I was sitting on the river bank, reading one of the hilarious essays in David Sedaris’ Me Talk Pretty One Day when Rene asked if I wanted to take a trip down the river.

“Where are we going?”

“Just down that part,” he replied and pointed to the right fork in the river where it looked a little rough. “We went down in the rafts earlier.”

That was all I needed. If they had gone down earlier in the day, it couldn’t have been that bad, right?


The six of us — me, Rene, Lindsay, Heather, Adán and Nancy — piled into the two rafts. I got in to one raft and kneeled down.

“You should sit down,” Lindsay advised. “Those rocks will bust up your knees, but your butt can take the bumps better.”

I followed her advice and sat down. Lindsay pulled the grey raft closer to her and jumped in jolting the raft the behind me. Rene was the last to get in and sat on the top of the raft up front.

I was nervous. I hadn’t gone rafting in a river in years… and the Kern was no friendly river. Rafting would be different than just floating down in a River Rat innertube for a few yards in the calm part.

As we started off following the yellow raft filled with Adán, Heather and Nancy, Rene gave me one last bit of advice.

“Whatever happens, don’t let go of the ropes.”

Yeah. Letting go of the ropes in a river nicknamed Killer Kern would be bad.

Danny made up the last of the group in a single yellow inner tube. He was the only one wearing any sort of protective gear, a purple and red life vest.


Rene lied. And it’s a good thing too, or else I wouldn’t have anything worth blogging about.

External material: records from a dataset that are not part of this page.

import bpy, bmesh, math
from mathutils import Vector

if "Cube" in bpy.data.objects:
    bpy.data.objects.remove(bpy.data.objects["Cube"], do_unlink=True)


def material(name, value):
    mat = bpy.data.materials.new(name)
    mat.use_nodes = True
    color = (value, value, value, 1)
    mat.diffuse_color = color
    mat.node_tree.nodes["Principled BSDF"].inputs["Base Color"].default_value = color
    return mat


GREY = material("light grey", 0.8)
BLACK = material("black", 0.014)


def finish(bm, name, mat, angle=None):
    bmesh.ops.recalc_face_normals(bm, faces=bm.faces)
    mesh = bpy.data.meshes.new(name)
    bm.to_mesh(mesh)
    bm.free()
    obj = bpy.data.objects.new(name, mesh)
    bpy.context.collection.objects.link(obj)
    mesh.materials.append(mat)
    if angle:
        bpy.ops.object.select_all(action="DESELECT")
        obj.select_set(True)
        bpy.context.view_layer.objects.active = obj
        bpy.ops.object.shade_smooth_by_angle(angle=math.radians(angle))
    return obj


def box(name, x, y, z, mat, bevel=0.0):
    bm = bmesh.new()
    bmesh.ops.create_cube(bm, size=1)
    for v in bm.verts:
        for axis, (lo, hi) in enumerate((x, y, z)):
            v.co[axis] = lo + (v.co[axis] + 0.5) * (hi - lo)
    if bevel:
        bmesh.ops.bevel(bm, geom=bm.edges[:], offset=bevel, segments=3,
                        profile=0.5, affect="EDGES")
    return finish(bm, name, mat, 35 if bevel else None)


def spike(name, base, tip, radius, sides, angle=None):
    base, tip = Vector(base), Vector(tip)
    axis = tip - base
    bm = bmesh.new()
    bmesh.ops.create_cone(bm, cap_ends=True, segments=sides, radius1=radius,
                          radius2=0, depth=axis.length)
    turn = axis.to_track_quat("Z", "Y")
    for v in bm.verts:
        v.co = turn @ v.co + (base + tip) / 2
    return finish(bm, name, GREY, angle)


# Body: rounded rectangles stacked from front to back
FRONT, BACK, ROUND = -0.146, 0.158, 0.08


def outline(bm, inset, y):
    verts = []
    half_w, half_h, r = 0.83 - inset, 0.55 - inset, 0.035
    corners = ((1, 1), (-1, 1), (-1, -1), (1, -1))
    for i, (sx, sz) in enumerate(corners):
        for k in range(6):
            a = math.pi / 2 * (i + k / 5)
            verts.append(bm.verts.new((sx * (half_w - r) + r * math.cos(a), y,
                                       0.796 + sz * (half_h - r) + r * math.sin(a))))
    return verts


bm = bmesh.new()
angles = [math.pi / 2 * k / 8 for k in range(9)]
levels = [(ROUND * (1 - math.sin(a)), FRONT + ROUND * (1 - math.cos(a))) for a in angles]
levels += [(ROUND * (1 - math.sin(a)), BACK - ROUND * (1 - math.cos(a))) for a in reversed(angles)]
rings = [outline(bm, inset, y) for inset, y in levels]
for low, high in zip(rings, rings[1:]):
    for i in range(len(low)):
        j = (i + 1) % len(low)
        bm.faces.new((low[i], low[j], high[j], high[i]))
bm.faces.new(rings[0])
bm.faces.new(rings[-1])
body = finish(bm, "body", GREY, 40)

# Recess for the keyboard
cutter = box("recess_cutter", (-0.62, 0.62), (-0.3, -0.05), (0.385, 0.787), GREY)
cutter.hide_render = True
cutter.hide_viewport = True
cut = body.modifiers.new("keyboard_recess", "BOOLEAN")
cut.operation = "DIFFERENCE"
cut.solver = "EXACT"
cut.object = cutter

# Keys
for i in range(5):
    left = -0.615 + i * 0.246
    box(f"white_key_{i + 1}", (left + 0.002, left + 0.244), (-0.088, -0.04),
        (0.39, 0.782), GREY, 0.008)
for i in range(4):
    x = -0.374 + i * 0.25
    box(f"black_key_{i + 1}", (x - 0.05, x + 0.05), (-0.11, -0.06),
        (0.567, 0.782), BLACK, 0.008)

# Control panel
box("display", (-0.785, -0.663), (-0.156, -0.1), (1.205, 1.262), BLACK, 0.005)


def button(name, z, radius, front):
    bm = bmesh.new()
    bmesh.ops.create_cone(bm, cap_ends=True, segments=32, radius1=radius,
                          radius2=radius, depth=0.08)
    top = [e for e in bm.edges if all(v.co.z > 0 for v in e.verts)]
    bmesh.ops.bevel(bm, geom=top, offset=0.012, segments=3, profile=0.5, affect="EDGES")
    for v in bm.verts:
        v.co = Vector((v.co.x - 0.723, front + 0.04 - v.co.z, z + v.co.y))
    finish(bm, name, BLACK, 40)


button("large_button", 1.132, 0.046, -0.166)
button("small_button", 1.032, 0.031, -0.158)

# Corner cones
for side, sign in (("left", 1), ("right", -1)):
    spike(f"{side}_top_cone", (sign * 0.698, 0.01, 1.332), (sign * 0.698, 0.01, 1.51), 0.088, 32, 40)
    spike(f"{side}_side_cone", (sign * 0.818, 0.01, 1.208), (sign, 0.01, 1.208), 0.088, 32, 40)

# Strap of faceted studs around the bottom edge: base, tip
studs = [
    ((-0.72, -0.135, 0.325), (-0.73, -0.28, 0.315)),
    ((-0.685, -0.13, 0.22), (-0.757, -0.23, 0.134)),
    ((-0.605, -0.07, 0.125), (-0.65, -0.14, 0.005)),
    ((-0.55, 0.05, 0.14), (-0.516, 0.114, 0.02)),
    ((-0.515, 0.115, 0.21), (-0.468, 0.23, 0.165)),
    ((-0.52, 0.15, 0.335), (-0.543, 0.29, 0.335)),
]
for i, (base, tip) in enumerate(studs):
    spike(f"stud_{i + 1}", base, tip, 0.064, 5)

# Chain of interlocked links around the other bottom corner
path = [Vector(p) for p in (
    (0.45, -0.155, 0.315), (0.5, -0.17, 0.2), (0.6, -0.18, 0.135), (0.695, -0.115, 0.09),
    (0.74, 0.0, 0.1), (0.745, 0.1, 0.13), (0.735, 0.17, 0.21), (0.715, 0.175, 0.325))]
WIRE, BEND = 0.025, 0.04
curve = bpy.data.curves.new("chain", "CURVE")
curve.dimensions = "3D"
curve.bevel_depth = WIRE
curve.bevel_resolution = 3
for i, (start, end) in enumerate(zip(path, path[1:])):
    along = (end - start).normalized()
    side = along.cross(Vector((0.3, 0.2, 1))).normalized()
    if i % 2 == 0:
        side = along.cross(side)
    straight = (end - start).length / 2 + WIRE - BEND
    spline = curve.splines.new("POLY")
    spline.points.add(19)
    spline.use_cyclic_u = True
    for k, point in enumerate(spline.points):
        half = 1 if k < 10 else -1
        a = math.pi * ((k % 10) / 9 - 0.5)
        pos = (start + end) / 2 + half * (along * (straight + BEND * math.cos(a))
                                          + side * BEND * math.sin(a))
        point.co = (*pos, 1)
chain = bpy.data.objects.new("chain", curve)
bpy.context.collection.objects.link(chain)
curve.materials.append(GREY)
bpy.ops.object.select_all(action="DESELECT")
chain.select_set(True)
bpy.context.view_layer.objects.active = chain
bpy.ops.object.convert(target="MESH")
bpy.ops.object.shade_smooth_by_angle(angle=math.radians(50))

Our mini-rafting trip didn’t end once we made our way down the familar part of the river. The familar part of the river was a little rough, but we were all able to deal with water splashing in our faces and getting jolted by the river around boulders.

Once the two rafts and inner tube made it through the familiar part, we decided to keep going. It seemed like a good idea at the time.